The framerate, though, is all over the place. Calmer segments look fluid and smooth, but as the action heats up, the framerate takes a heavy hit. As more enemies begin to fill up the screen, the experience will almost always begin to feel choppy, holding back some of Ultimate Alliance’s best moments. It’s understandable that these games were once built to run on PlayStation 2 hardware and therefore feature their original visuals to match, but neither game seems to have been optimized for current hardware. The Marvel: Ultimate Alliance Bundle’s biggest setback is in how indistinguishable its games are from their decade-old counterparts. What was taxing on hardware on consoles in 2006 has no excuse for running poorly ten years later; this never feels like anything other than a lazy, drag-and-drop port.

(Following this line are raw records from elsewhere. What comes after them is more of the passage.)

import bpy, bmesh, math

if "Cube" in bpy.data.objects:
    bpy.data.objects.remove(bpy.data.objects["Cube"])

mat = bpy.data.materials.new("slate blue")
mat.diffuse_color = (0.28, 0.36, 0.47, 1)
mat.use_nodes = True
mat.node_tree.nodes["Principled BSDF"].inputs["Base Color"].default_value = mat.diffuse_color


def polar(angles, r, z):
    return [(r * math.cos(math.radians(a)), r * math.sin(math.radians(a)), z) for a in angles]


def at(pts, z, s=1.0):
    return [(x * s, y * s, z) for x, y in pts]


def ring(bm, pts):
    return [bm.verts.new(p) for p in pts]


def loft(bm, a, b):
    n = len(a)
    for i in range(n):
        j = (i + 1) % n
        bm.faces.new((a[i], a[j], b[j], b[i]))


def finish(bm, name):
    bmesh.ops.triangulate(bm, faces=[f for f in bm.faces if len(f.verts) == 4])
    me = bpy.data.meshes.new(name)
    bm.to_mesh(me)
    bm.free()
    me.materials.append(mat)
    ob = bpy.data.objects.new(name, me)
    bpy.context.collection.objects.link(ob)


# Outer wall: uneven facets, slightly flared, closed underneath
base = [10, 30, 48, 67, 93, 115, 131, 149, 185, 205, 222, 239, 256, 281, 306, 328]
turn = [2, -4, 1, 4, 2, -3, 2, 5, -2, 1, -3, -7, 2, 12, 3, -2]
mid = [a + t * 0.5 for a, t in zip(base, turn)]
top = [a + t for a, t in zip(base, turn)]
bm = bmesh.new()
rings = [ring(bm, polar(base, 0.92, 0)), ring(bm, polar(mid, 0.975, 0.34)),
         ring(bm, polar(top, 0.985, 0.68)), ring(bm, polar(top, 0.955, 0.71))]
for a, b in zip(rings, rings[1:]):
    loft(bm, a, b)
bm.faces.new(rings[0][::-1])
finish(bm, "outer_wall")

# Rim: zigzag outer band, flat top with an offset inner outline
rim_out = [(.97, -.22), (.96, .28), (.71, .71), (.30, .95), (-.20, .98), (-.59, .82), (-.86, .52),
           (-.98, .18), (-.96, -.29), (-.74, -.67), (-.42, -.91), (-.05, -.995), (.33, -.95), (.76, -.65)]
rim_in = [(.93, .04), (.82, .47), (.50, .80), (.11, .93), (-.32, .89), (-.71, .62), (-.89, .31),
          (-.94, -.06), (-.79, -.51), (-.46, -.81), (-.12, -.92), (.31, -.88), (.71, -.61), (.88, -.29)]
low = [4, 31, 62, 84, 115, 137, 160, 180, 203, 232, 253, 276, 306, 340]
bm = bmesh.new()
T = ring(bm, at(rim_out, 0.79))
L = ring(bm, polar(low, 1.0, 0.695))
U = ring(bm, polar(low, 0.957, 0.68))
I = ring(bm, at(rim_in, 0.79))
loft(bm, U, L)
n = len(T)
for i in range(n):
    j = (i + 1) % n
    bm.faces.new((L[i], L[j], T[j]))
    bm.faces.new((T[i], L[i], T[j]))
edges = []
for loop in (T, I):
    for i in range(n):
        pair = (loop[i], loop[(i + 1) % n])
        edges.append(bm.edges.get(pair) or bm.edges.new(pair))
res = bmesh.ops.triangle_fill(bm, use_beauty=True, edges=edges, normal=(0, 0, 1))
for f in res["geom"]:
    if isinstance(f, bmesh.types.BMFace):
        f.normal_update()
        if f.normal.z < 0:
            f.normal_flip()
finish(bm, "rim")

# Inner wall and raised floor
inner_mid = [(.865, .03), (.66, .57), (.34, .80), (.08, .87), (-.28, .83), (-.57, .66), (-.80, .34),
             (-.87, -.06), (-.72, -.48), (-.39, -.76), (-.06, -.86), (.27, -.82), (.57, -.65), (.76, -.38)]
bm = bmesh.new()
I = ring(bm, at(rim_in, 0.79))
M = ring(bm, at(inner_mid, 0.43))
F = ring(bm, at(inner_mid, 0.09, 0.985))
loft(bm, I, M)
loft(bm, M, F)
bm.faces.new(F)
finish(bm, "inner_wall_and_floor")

However, it’s worth noting that Marvel: Ultimate Alliance 2 plays slightly better than its predecessor. While the original Ultimate Alliance feels like a more complete game, with an original storyline and a more well-rounded roster of characters, the Civil War-based Ultimate Alliance 2 holds up noticeably better in most regards. Both games still lack any sort of modern-day flair, but Ultimate Alliance 2 feels superior to the original in both its less rigid gameplay and slightly-prettier visuals. Add in the absence of the original game’s DLC and Ultimate Alliance 2 becomes the obvious go-to if you’re only interested in playing one.
Which leads me to address the Marvel: Ultimate Alliance Bundle’s largest hurdle: price. At launch, the asking price for the bundle sits at a whopping $60 – or $40 each when purchased separately. Compared to the recent Halo or Uncharted collections that have made their way to modern hardware with impressive graphical enhancements for the same asking price, the pair of Marvel: Ultimate Alliance games feel like highway robbery. Don’t get me wrong, from a gameplay perspective, Ultimate Alliance holds up as well as any of them. But with such a steep asking price for what amounts to a seemingly-untouched port job, it’s hard to justify a purchase to even the most die-hard of comic fans.
As someone who has been holding out hope for a third entry in the series for many years, the Ultimate Alliance Bundle comes as a huge disappointment. This is a fantastic and easily-accessible series that deserves renewed interest, but with such an uninspired port, Marvel: Ultimate Alliance is unlikely to get the attention that it deserves. Both games still succeed at providing an entertaining action RPG experience but the few upgrades don’t even come close to warranting the absurd price.